EXERCISE DIRECTIONS — Check every line of the data below for "coping". Copy each one that has it.

Saved entries:
------------------------------------------------------------------------

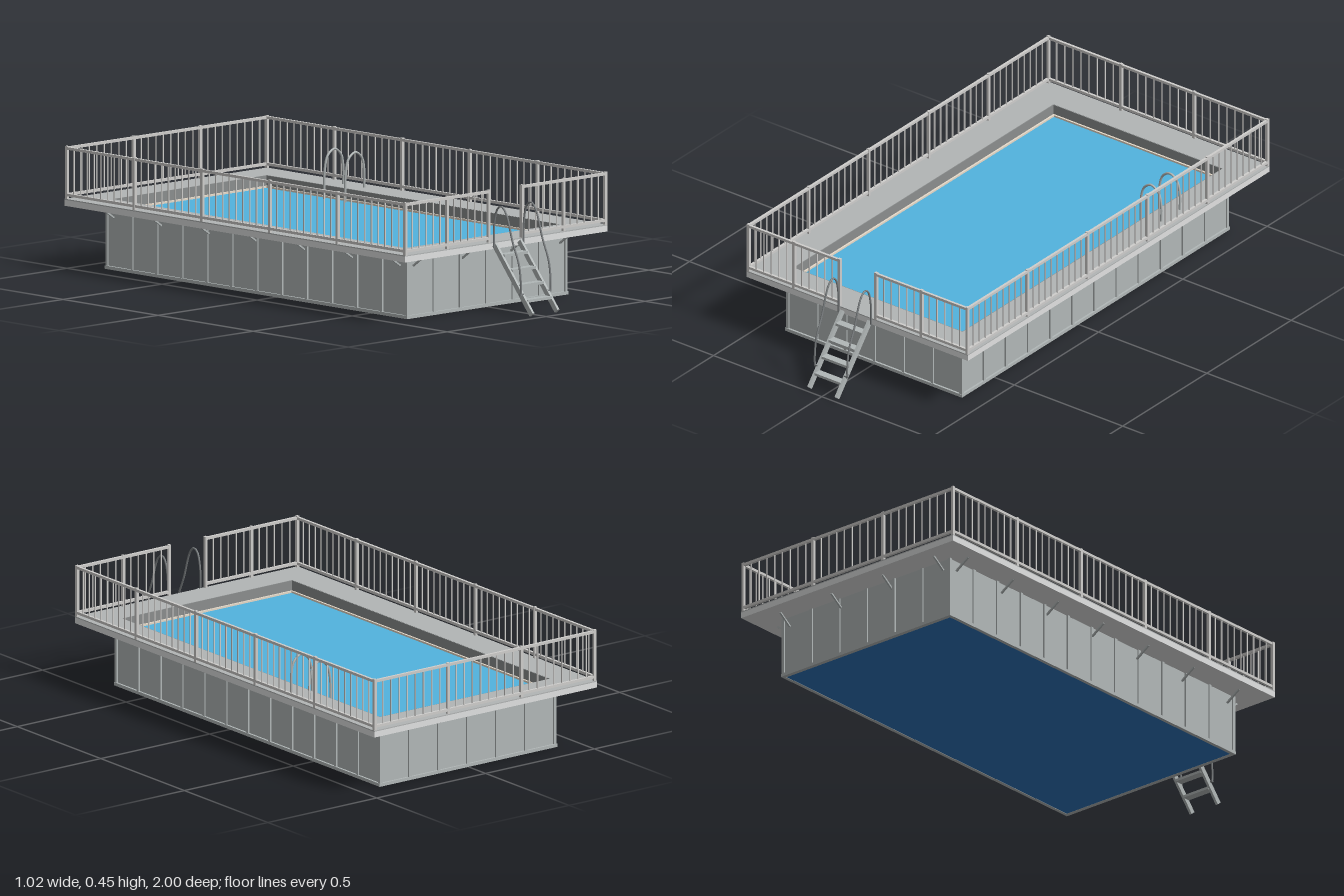
import * as THREE from 'three';

const mat = (name, color) => {
  const m = new THREE.MeshStandardMaterial({ color });
  m.name = name;
  return m;
};

export function createModel() {
  const M = {
    wall: mat('wall grey', 0xb1b7b7),
    frame: mat('frame light grey', 0xe0e1e1),
    deck: mat('deck grey', 0xb2b5b5),
    lining: mat('lining dark grey', 0x8b8e8e),
    rail: mat('rail grey', 0xcfcecc),
    metal: mat('handrail grey', 0x7c8082),
    water: mat('water blue', 0x52b3de),
    floor: mat('floor blue', 0x2c73b9),
    coping: mat('coping beige', 0xe8dccb),
  };
  const root = new THREE.Group();
  root.name = 'raisedPool';
  const group = (name) => {
    const g = new THREE.Group();
    g.name = name;
    root.add(g);
    return g;
  };
  // Box given by its minimum and maximum corners
  const box = (name, m, [x0, y0, z0], [x1, y1, z1], parent = root) => {
    const b = new THREE.Mesh(new THREE.BoxGeometry(x1 - x0, y1 - y0, z1 - z0), m);
    b.position.set((x0 + x1) / 2, (y0 + y1) / 2, (z0 + z1) / 2);
    b.name = name;
    parent.add(b);
  };
  // Straight bar between two points
  const bar = (name, m, a, b, w, h, parent) => {
    const p = new THREE.Vector3(...a), q = new THREE.Vector3(...b);
    const o = new THREE.Mesh(new THREE.BoxGeometry(w, h, p.distanceTo(q)), m);
    o.position.copy(p).lerp(q, 0.5);
    o.lookAt(q);
    o.name = name;
    parent.add(o);
  };
  const tube = (name, m, pts, r, parent) => {
    const curve = new THREE.CatmullRomCurve3(pts.map(p => new THREE.Vector3(...p)));
    const t = new THREE.Mesh(new THREE.TubeGeometry(curve, 32, r, 8), m);
    t.name = name;
    parent.add(t);
  };
  // Rectangular ring lying flat; outer and inner are [x0, z0, x1, z1]
  const ring = (name, m, o, i, y0, y1) => {
    const rect = (P, [x0, z0, x1, z1]) => {
      const p = new P();
      p.moveTo(x0, -z1); p.lineTo(x1, -z1); p.lineTo(x1, -z0); p.lineTo(x0, -z0); p.closePath();
      return p;
    };
    const s = rect(THREE.Shape, o);
    s.holes.push(rect(THREE.Path, i));
    const g = new THREE.ExtrudeGeometry(s, { depth: y1 - y0, bevelEnabled: false });
    g.rotateX(-Math.PI / 2).translate(0, y0, 0);
    const mesh = new THREE.Mesh(g, m);
    mesh.name = name;
    root.add(mesh);
  };

  // Basin, water and deck
  const outer = [-0.511, -1, 0.511, 0.79], wall = [-0.4, -0.89, 0.4, 0.685];
  const opening = [-0.388, -0.874, 0.388, 0.664], inner = [-0.381, -0.867, 0.381, 0.657];
  const lined = [-0.391, -0.877, 0.391, 0.667];
  ring('basinWall', M.wall, wall, lined, 0.002, 0.233);
  box('basinFloor', M.floor, [-0.395, 0.001, -0.884], [0.395, 0.008, 0.679]);
  box('water', M.water, [-0.3885, 0.008, -0.8745], [0.3885, 0.213, 0.6645]);
  ring('coping', M.coping, opening, inner, 0.212, 0.22);
  ring('poolLining', M.lining, lined, opening, 0.205, 0.2575);
  ring('deckFrame', M.frame, outer, lined, 0.232, 0.254);
  ring('deckBoards', M.deck, outer, lined, 0.254, 0.258);
  ring('baseRail', M.wall, [-0.408, -0.898, 0.408, 0.693], [-0.394, -0.882, 0.394, 0.677], 0, 0.012);

  // Upright ribs on the walls
  const ribs = group('wallRibs');
  for (let i = 0; i <= 6; i++) {
    const x = -0.4 + i * 0.8 / 6;
    box('rib', M.wall, [x - 0.006, 0.01, 0.684], [x + 0.006, 0.232, 0.691], ribs);
    box('rib', M.wall, [x - 0.006, 0.01, -0.896], [x + 0.006, 0.232, -0.889], ribs);
  }
  for (let i = 0; i <= 12; i++) {
    const z = -0.89 + i * 1.575 / 12;
    for (const s of [-1, 1]) {
      box('rib', M.wall, [s * 0.4025 - 0.0035, 0.01, z - 0.006], [s * 0.4025 + 0.0035, 0.232, z + 0.006], ribs);
    }
  }

  // Diagonal brackets under the deck
  const brackets = group('deckBrackets');
  for (const x of [-0.37, -0.123, 0.123, 0.37]) {
    bar('bracket', M.wall, [x, 0.193, 0.687], [x, 0.232, 0.741], 0.007, 0.006, brackets);
    bar('bracket', M.wall, [x, 0.193, -0.892], [x, 0.232, -0.946], 0.007, 0.006, brackets);
  }
  for (let i = 0; i < 7; i++) {
    const z = 0.65 - i * 0.251;
    for (const s of [-1, 1]) {
      bar('bracket', M.wall, [s * 0.402, 0.193, z], [s * 0.46, 0.232, z], 0.007, 0.006, brackets);
    }
  }

  // Railing: spans between posts, each with balusters
  const railing = group('railing');
  const run = (x0, z0, x1, z1, spans, gaps) => {
    for (const y of [0.445, 0.273]) {
      bar('rail', M.rail, [x0, y, z0], [x1, y, z1], 0.01, 0.01, railing);
    }
    const n = spans * gaps;
    for (let i = 0; i <= n; i++) {
      const x = x0 + (x1 - x0) * i / n, z = z0 + (z1 - z0) * i / n;
      const post = i % gaps === 0, h = post ? 0.0055 : 0.002;
      box(post ? 'post' : 'baluster', M.rail,
        [x - h, post ? 0.256 : 0.275, z - h], [x + h, post ? 0.453 : 0.443, z + h], railing);
    }
  };
  for (const s of [-1, 1]) {
    run(s * 0.505, 0.785, s * 0.505, -0.994, 5, 10);
    run(s * 0.505, 0.785, s * 0.084, 0.785, 2, 6);
  }
  run(-0.505, -0.994, 0.505, -0.994, 3, 9);

  // Entry ladder with curved handrails
  const ladder = group('entryLadder');
  for (const s of [-1, 1]) {
    bar('ladderSide', M.wall, [s * 0.063, 0.248, 0.796], [s * 0.063, 0.012, 0.992], 0.01, 0.02, ladder);
    const x = s * 0.075;
    tube('handrail', M.metal, [
      [x, 0.24, 0.803], [x, 0.33, 0.806], [x, 0.385, 0.822], [x, 0.397, 0.842], [x, 0.375, 0.866],
      [x, 0.27, 0.903], [x, 0.19, 0.936], [x, 0.11, 0.946], [x, 0.08, 0.944],
    ], 0.0037, ladder);
    bar('handrailFoot', M.metal, [s * 0.062, 0.082, 0.944], [s * 0.078, 0.082, 0.944], 0.007, 0.007, ladder);
  }
  for (let i = 0; i < 4; i++) {
    const y = 0.212 - i * 0.051, z = 0.828 + i * 0.0415;
    box('tread', M.wall, [-0.06, y - 0.005, z - 0.015], [0.06, y + 0.005, z + 0.015], ladder);
  }

  // Grab handles at the pool edge
  const handles = group('poolHandles');
  for (const z of [-0.54, -0.43]) {
    tube('handle', M.wall, [
      [0.455, 0.256, z], [0.455, 0.32, z], [0.443, 0.37, z], [0.41, 0.393, z],
      [0.376, 0.372, z], [0.361, 0.32, z], [0.359, 0.26, z], [0.359, 0.205, z],
    ], 0.0045, handles);
  }
  return root;
}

------------------------------------------------------------------------

YOUR RESPONSE —
    coping: mat('coping beige', 0xe8dccb),
  ring('coping', M.coping, opening, inner, 0.212, 0.22);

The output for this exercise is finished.